**What to do:**
Reproduce, unaltered, the line with "vertices.push(0, -0.16, 0);" along with every line that follows it in the records, up to the last.

---*---

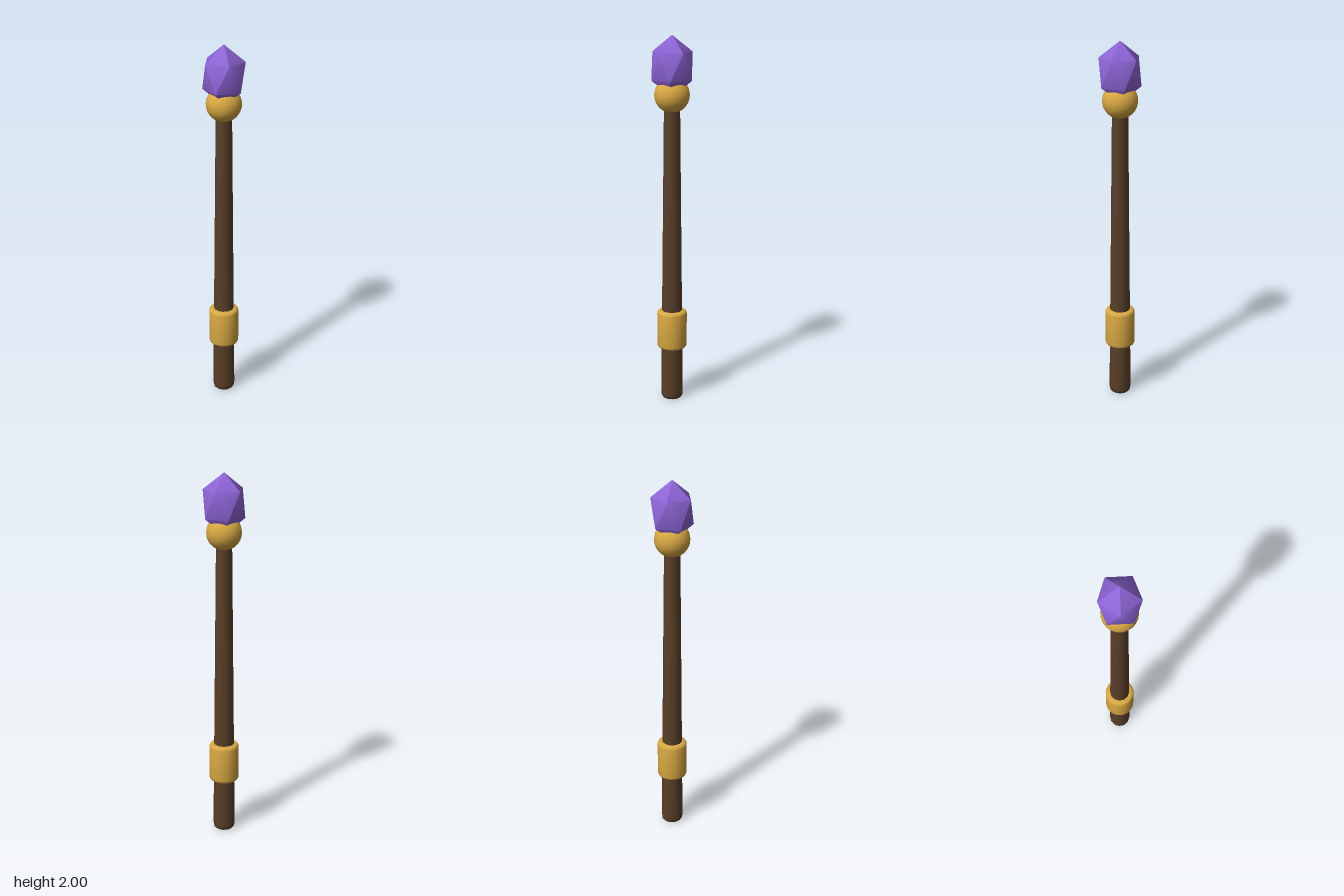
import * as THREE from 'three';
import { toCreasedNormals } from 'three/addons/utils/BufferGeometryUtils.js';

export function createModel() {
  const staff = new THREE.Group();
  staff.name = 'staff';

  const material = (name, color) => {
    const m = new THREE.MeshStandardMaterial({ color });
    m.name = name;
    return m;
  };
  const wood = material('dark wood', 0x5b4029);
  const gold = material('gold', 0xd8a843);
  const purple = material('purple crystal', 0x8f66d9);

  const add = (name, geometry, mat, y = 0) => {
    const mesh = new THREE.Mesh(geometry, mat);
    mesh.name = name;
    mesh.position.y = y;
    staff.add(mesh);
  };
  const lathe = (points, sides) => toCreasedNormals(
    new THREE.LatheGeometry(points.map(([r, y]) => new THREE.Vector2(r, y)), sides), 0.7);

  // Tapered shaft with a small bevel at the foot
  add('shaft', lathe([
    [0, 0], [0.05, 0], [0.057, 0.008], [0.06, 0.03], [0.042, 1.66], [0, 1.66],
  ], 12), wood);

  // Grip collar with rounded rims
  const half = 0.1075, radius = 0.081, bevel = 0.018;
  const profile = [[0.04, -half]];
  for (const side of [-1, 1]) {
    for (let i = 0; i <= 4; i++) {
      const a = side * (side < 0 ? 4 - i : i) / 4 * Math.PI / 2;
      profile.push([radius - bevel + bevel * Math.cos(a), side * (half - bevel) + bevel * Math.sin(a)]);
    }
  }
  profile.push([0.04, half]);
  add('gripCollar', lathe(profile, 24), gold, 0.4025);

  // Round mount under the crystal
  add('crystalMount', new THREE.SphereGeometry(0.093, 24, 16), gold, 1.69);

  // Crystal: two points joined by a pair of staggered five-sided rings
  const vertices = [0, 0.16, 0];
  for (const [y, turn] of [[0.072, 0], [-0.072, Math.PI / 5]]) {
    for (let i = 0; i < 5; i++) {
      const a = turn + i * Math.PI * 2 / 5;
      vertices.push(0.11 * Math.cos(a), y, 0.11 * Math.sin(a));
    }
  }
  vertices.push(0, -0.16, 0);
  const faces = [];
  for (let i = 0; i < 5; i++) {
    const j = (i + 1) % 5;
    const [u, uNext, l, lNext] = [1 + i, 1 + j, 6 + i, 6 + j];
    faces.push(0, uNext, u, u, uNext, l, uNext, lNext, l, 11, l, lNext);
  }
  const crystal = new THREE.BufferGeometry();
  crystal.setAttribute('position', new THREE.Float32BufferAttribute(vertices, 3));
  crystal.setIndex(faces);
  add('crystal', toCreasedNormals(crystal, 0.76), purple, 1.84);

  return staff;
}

---*---

**Response to the exercise:**
  vertices.push(0, -0.16, 0);
  const faces = [];
  for (let i = 0; i < 5; i++) {
    const j = (i + 1) % 5;
    const [u, uNext, l, lNext] = [1 + i, 1 + j, 6 + i, 6 + j];
    faces.push(0, uNext, u, u, uNext, l, uNext, lNext, l, 11, l, lNext);
  }
  const crystal = new THREE.BufferGeometry();
  crystal.setAttribute('position', new THREE.Float32BufferAttribute(vertices, 3));
  crystal.setIndex(faces);
  add('crystal', toCreasedNormals(crystal, 0.76), purple, 1.84);

  return staff;
}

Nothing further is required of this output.